• Yellow bleeding heart (Corydalis lutea) has fern-like, bluish-green foliage with clusters of small, yellow flowers that rise up out of the foliage. This perennial self sows nicely and quickly forms a small colony. Its foliage remains green through many hard frosts and doesn't die back fully until winter has completely set in. It thrives in shade gardens and bears near-continual blooms from early April straight through Thanksgiving in my garden.
Enjoy a long season of bloom in your perennial garden by adding some of these beauties to your beds and borders. All are available at most local, independent garden centers.
Horticulturist Jessica Walliser co-hosts “The Organic Gardeners” at 7 a.m. Sundays on KDKA Radio. Her website is www.jessicawalliser.com. Send questions to firstname.lastname@example.org or The Good Earth, 503 Martindale St., 3rd Floor, D.L. Clark Building, Pittsburgh, PA 15212.
Show commenting policy
TribLive commenting policy
You are solely responsible for your comments and by using TribLive.com you agree to our Terms of Service.
We moderate comments.

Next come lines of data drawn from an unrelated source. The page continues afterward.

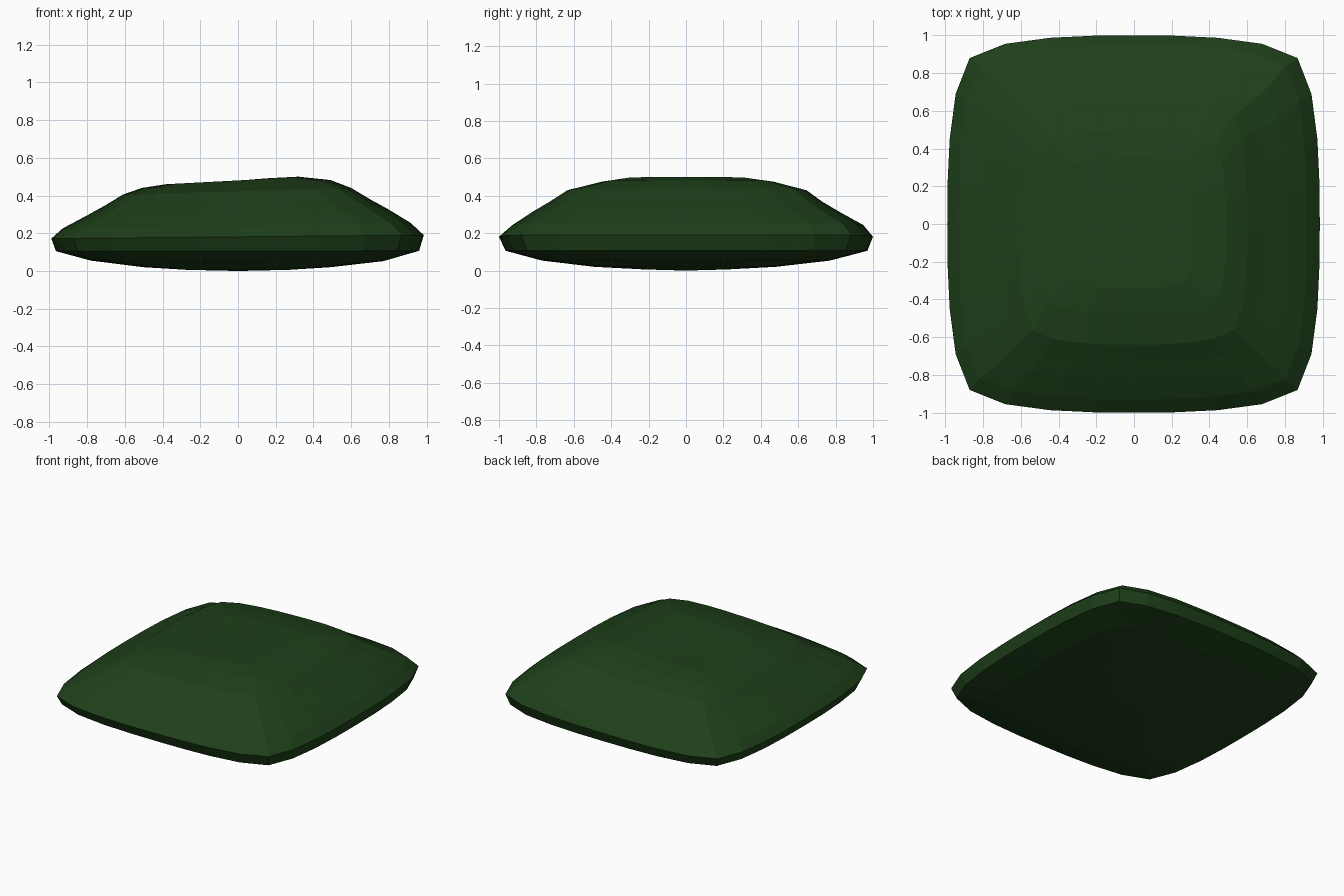
import bpy, bmesh

# Rounded-square outline, one side of a unit ring, repeated by quarter turns
SIDE = [(0.88, -0.88), (0.955, -0.69), (0.987, -0.45), (0.998, -0.22), (1.0, 0.0),
        (0.998, 0.22), (0.987, 0.45), (0.955, 0.69)]
OUTLINE = []
pts = SIDE
for _ in range(4):
    OUTLINE += pts
    pts = [(-y, x) for x, y in pts]

# Rings from bottom to top: left, right, front, back extents, z at left and right
RINGS = [
    (0.27, 0.27, 0.22, 0.22, 0.006, 0.006),
    (0.50, 0.49, 0.49, 0.48, 0.020, 0.020),
    (0.78, 0.77, 0.77, 0.77, 0.055, 0.052),
    (0.965, 0.96, 0.965, 0.97, 0.105, 0.107),
    (0.99, 0.985, 1.0, 1.0, 0.172, 0.190),
    (0.93, 0.915, 0.93, 0.95, 0.225, 0.255),
    (0.79, 0.80, 0.82, 0.82, 0.300, 0.325),
    (0.70, 0.70, 0.73, 0.73, 0.350, 0.380),
    (0.61, 0.60, 0.64, 0.65, 0.405, 0.440),
    (0.51, 0.49, 0.47, 0.49, 0.440, 0.482),
    (0.38, 0.32, 0.34, 0.35, 0.460, 0.500),
    (0.18, 0.15, 0.15, 0.16, 0.465, 0.491),
]

bm = bmesh.new()
loops = []
for left, right, front, back, zl, zr in RINGS:
    loop = []
    for u, v in OUTLINE:
        x = u * (right if u > 0 else left)
        y = v * (back if v > 0 else front)
        loop.append(bm.verts.new((x, y, zl + (zr - zl) * (u + 1) / 2)))
    loops.append(loop)

# Walls between rings, then fans closing the bottom and top
n = len(OUTLINE)
for a, b in zip(loops, loops[1:]):
    for i in range(n):
        j = (i + 1) % n
        bm.faces.new((a[i], a[j], b[j], b[i]))
for loop, z in ((loops[0], 0.0), (loops[-1], 0.479)):
    centre = bm.verts.new((0, 0, z))
    for i in range(n):
        bm.faces.new((loop[i], loop[(i + 1) % n], centre))
bmesh.ops.recalc_face_normals(bm, faces=bm.faces)

mesh = bpy.data.meshes.new("cushion")
bm.to_mesh(mesh)
bm.free()
cushion = bpy.data.objects.new("cushion", mesh)
bpy.context.collection.objects.link(cushion)

# Dark green colour
green = bpy.data.materials.new("dark_green")
green.diffuse_color = (0.013, 0.05, 0.01, 1)
mesh.materials.append(green)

Our goal is to provide substantive commentary for a general readership. By screening submissions, we provide a space where readers can share intelligent and informed commentary that enhances the quality of our news and information.
While most comments will be posted if they are on-topic and not abusive, moderating decisions are subjective. We will make them as carefully and consistently as we can. Because of the volume of reader comments, we cannot review individual moderation decisions with readers.

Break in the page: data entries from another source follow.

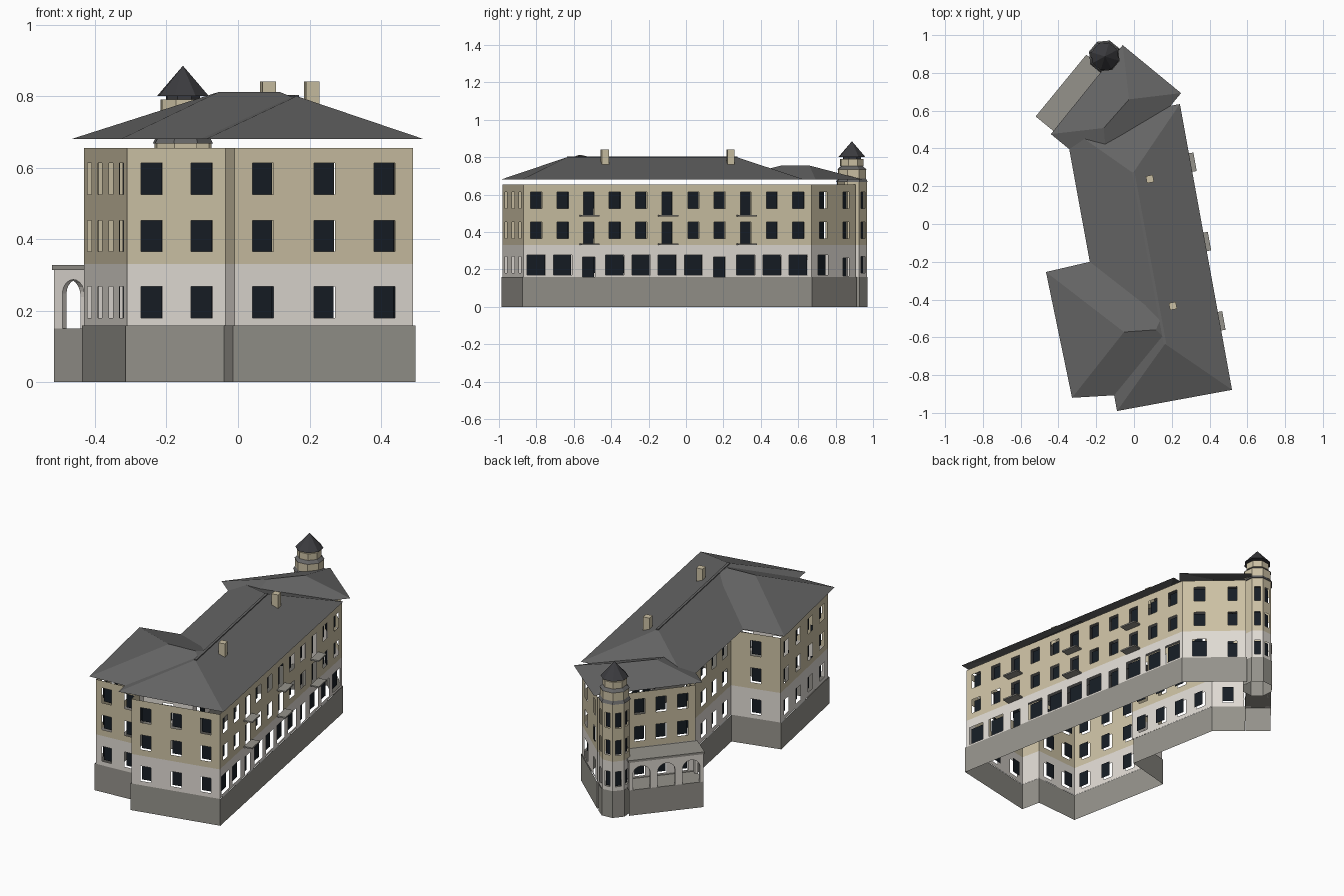
import bpy, bmesh, math
from mathutils import Vector as V

if "Cube" in bpy.data.objects:
    bpy.data.objects.remove(bpy.data.objects["Cube"])


def mat(name, c):
    m = bpy.data.materials.new(name)
    m.diffuse_color = (*c, 1)
    m.use_nodes = True
    m.node_tree.nodes["Principled BSDF"].inputs["Base Color"].default_value = m.diffuse_color
    return m


TAN = mat("tan_plaster", (.60, .53, .37))
PALE = mat("pale_plaster", (.74, .70, .65))
STONE = mat("stone", (.30, .29, .26))
ROOF = mat("roof_grey", (.13, .13, .13))
DARK = mat("dark_roof", (.045, .045, .05))
GLASS = mat("dark_glass", (.008, .012, .018))


def build(name, verts, faces, mats, idx=None):
    me = bpy.data.meshes.new(name)
    me.from_pydata([tuple(v) for v in verts], [], faces)
    for m in mats:
        me.materials.append(m)
    for i, k in enumerate(idx or []):
        me.polygons[i].material_index = k
    bm = bmesh.new()
    bm.from_mesh(me)
    bmesh.ops.remove_doubles(bm, verts=bm.verts, dist=1e-5)
    bm.to_mesh(me)
    bm.free()
    ob = bpy.data.objects.new(name, me)
    bpy.context.collection.objects.link(ob)
    return ob


def wall(name, p, q, holes, z0=.155, z1=.655, inset=.02):
    """Thin wall with real openings; dark panes sit a little behind them."""
    p, q = V(p), V(q)
    L = (q - p).length
    d = (q - p) / L
    n = V((d.y, -d.x))
    at = lambda s, z, o=0: (p.x + d.x * s - n.x * o, p.y + d.y * s - n.y * o, z)
    rects = [(f * L - w / 2, f * L + w / 2, a, b) for f, w, a, b in holes]
    ss = sorted({0, L} | {r[0] for r in rects} | {r[1] for r in rects})
    zs = sorted({z0, .33, z1} | {r[2] for r in rects} | {r[3] for r in rects})
    vs, fs, ids = [], [], []
    for s0, s1 in zip(ss, ss[1:]):
        for a, b in zip(zs, zs[1:]):
            cs, cz = (s0 + s1) / 2, (a + b) / 2
            if any(r[0] < cs < r[1] and r[2] < cz < r[3] for r in rects):
                continue
            k = len(vs)
            vs += [at(s0, a), at(s1, a), at(s1, b), at(s0, b)]
            fs.append((k, k + 1, k + 2, k + 3))
            ids.append(0 if cz > .33 else 1)
    build(name, vs, fs, [TAN, PALE], ids)
    vs = [at(s, z, inset) for r in rects
          for s, z in ((r[0], r[2]), (r[1], r[2]), (r[1], r[3]), (r[0], r[3]))]
    if vs:
        build(name + "_panes", vs, [tuple(range(i, i + 4)) for i in range(0, len(vs), 4)], [GLASS])


def skirt(name, pts, z0, z1, m, closed=True):
    n = len(pts)
    vs = [(x, y, z) for z in (z0, z1) for x, y in pts]
    build(name, vs, [(i, (i + 1) % n, n + (i + 1) % n, n + i) for i in range(n if closed else n - 1)], [m])


def box(name, c, size, m, rot=0):
    bpy.ops.mesh.primitive_cube_add(size=1, location=c, rotation=(0, 0, rot))
    ob = bpy.context.object
    ob.name, ob.scale = name, size
    ob.data.materials.append(m)


def cone(name, c, r1, r2, z0, z1, m, n=8):
    bpy.ops.mesh.primitive_cone_add(vertices=n, radius1=r1, radius2=r2, depth=z1 - z0,
                                    location=(*c, (z0 + z1) / 2), rotation=(0, 0, TURN))
    ob = bpy.context.object
    ob.name = name
    ob.data.materials.append(m)


def column(f, w=.06, rows=(0, 1, 2)):
    z = [(.18, .268), (.366, .452), (.525, .613)]
    return [(f, w, *z[r]) for r in rows]


def columns(fs, w=.06):
    return [h for f in fs for h in column(f, w)]


# Footprint, counter-clockwise from the front left corner of the main block
FP = [(-.01, -.98), (.49, -.87), (.21, .67), (-.056, .905), (-.398, .48),
      (-.26, .366), (-.155, -.2), (-.43, -.27), (-.31, -.885), (-.035, -.865)]

# East wall: eleven bays, three with balcony doors, wide ground-floor windows
east, fE = [], [(-.80 + .14 * i + .87) / 1.54 for i in range(11)]
for i, f in enumerate(fE):
    if i in (2, 5, 8):
        east += [(f, .058, .335, .452), (f, .058, .49, .613)]
    else:
        east += column(f, .062, (1, 2))
    east.append((f, .066, .16, .267) if i in (2, 7) else (f, .1, .17, .278))

north = column(.27, .062, (1, 2)) + column(.79, .05, (1, 2)) + [(.27, .08, .17, .278), (.79, .05, .165, .262)]
terrace_side = [h for f in (.43, .65, .87) for h in column(f, .06, (1, 2)) + [(f, .06, .16, .27)]]
plans = {"front_wall": columns((.16, .505, .84)), "east_wall": east, "north_wall": north,
         "terrace_side_wall": terrace_side, "short_link_wall": columns((.5,)),
         "court_wall": columns((.14, .38, .62, .86)), "wing_north_wall": columns((.5,)),
         "wing_west_wall": columns((.12, .37, .62, .87)), "wing_front_wall": columns((.25, .76)),
         "step_wall": []}
for i, (nm, holes) in enumerate(plans.items()):
    wall(nm, FP[i], FP[(i + 1) % len(FP)], holes)


# Stone base, slightly proud of the walls (mitred offset)
def offset(pts, o):
    out = []
    for i, p in enumerate(pts):
        a = (V(p) - V(pts[i - 1])).normalized()
        b = (V(pts[(i + 1) % len(pts)]) - V(p)).normalized()
        na, nb = V((a.y, -a.x)), V((b.y, -b.x))
        out.append(tuple(V(p) + (na + nb) * o / (1 + na.dot(nb))))
    return out


skirt("stone_base", offset(FP, .005), 0, .158, STONE)

# Balconies on the east wall
for i in (2, 5, 8):
    p = V(FP[1]).lerp(V(FP[2]), fE[i])
    for z in (.333, .487):
        box("balcony", (p.x + .025, p.y + .005, z), (.05, .1, .008), STONE, math.radians(10.3))


# Hip roofs: four eave corners and two ridge ends (ridge runs from edge 3-0 to edge 1-2)
def hip(name, c, r, z):
    vs = [(x, y, .68) for x, y in c] + [(x, y, z) for x, y in r]
    build(name, vs, [(0, 1, 5, 4), (1, 2, 5), (2, 3, 4, 5), (3, 0, 4)], [ROOF])


hip("main_roof", [(.519, -.878), (.243, .635), (-.366, .523), (-.09, -.99)],
    [(.164, -.635), (-.005, .27)], .80)
hip("west_wing_roof", [(-.328, -.92), (.44, -.875), (.33, -.07), (-.466, -.254)],
    [(-.053, -.572), (.116, -.56)], .812)
hip("north_wing_roof", [(-.135, .226), (.249, .693), (-.06, .947), (-.44, .476)],
    [(-.16, .508), (-.026, .66)], .755)
box("ridge_cap", (.08, -.18, .80), (.014, .925, .006), ROOF, math.radians(10.5))

# Chimneys
for x, y in ((.084, .238), (.206, -.434)):
    box("chimney", (x, y, .785), (.038, .038, .112), TAN, math.radians(10.3))

# Terrace with arcade
U, N = V((.634, .773)), V((.773, -.634))
T0 = V((-.515, .57))
T1, E = T0 + U * .415, T0 + N * .14
T2 = T1 + N * .14


def arcade(name, p, q, count, w, z0=.15, z1=.315):
    L = (q - p).length
    d = (q - p) / L
    spring = .287 - w / 2
    prof = [(0, z0)]
    for i in range(count):
        c = L * (i + .5) / count
        prof.append((c - w / 2, z0))
        prof += [(c - w / 2 * math.cos(math.pi * k / 10), spring + w / 2 * math.sin(math.pi * k / 10))
                 for k in range(11)]
        prof.append((c + w / 2, z0))
    prof += [(L, z0), (L, z1), (0, z1)]
    ob = build(name, [(p.x + d.x * s, p.y + d.y * s, z) for s, z in prof], [tuple(range(len(prof)))], [PALE])
    m = ob.modifiers.new("thickness", 'SOLIDIFY')
    m.thickness = .018


arcade("terrace_front_arches", T1, T0, 3, .098)
arcade("terrace_end_arch", T0, E, 1, .078)
skirt("terrace_base", [tuple(v) for v in (T1, T0, E)], 0, .15, STONE, False)
build("terrace_floor", [(v.x, v.y, .15) for v in (T1, T0, E, T2)], [(0, 1, 2, 3)], [STONE])
mid = (T0 + T2) / 2
box("terrace_top", (mid.x, mid.y, .321), (.423, .148, .013), STONE, math.atan2(U.y, U.x))

# Octagonal stair tower: outer facets with narrow windows
C, R = V((-.154, .887)), .083
NW = math.atan2(.634, -.773)
TURN = NW + math.pi / 8 - math.pi / 2
ring = [tuple(C + R * V((math.cos(NW + (k - .5) * math.pi / 4), math.sin(NW + (k - .5) * math.pi / 4))))
        for k in range(-3, 5)]
for i in range(7):
    wall("tower_facet", ring[i], ring[i + 1], columns((.5,), .032) if 1 <= i <= 5 else [], z1=.668, inset=.01)
cx = [tuple(C + (V(p) - C) * 1.05) for p in ring]
skirt("tower_base", cx, 0, .158, STONE)
cone("tower_cornice", C, .088, .078, .668, .686, ROOF)
cone("tower_lower_drum", C, .079, .079, .686, .735, TAN)
cone("tower_drum_cap", C, .081, .06, .735, .753, ROOF)
cone("tower_lantern", C, .066, .066, .752, .79, TAN)
cone("tower_core", C, .05, .05, .78, .805, DARK)
cone("tower_roof", C, .076, 0, .80, .885, DARK)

We value thoughtful comments representing a range of views that make their point quickly and politely. We make an effort to protect discussions from repeated comments either by the same reader or different readers.
We follow the same standards for taste as the daily newspaper. A few things we won't tolerate: personal attacks, obscenity, vulgarity, profanity (including expletives and letters followed by dashes), commercial promotion, impersonations, incoherence, proselytizing and SHOUTING. Don't include URLs to Web sites.
We do not edit comments. They are either approved or deleted. We reserve the right to edit a comment that is quoted or excerpted in an article. In this case, we may fix spelling and punctuation.
We welcome strong opinions and criticism of our work, but we don't want comments to become bogged down with discussions of our policies and we will moderate accordingly.
We appreciate it when readers and people quoted in articles or blog posts point out errors of fact or emphasis and will investigate all assertions. But these suggestions should be sent via e-mail. To avoid distracting other readers, we won't publish comments that suggest a correction. Instead, corrections will be made in a blog post or in an article.
- Steelers’ Brown skipping voluntary offseason workouts
- MLB notebook: Gennett’s shower injury could put him on DL
- Penguins sell out Game 3, extend streak to 376 games
- UPMC is the target of nihilistic envy
- Pittsburgh Public Theater taking on Shakespeare’s ‘Othello’
- The gathering storm: An IRS defeat
- NHL notebook: Sharks, McLellan part ways after 7 years
- Deputies arrest couple, seize 45 bricks of heroin in Penn Hills
- Don’t watch till the race starts
- My takes on the news
- Doctors incorporate ideas for retirement planning into new book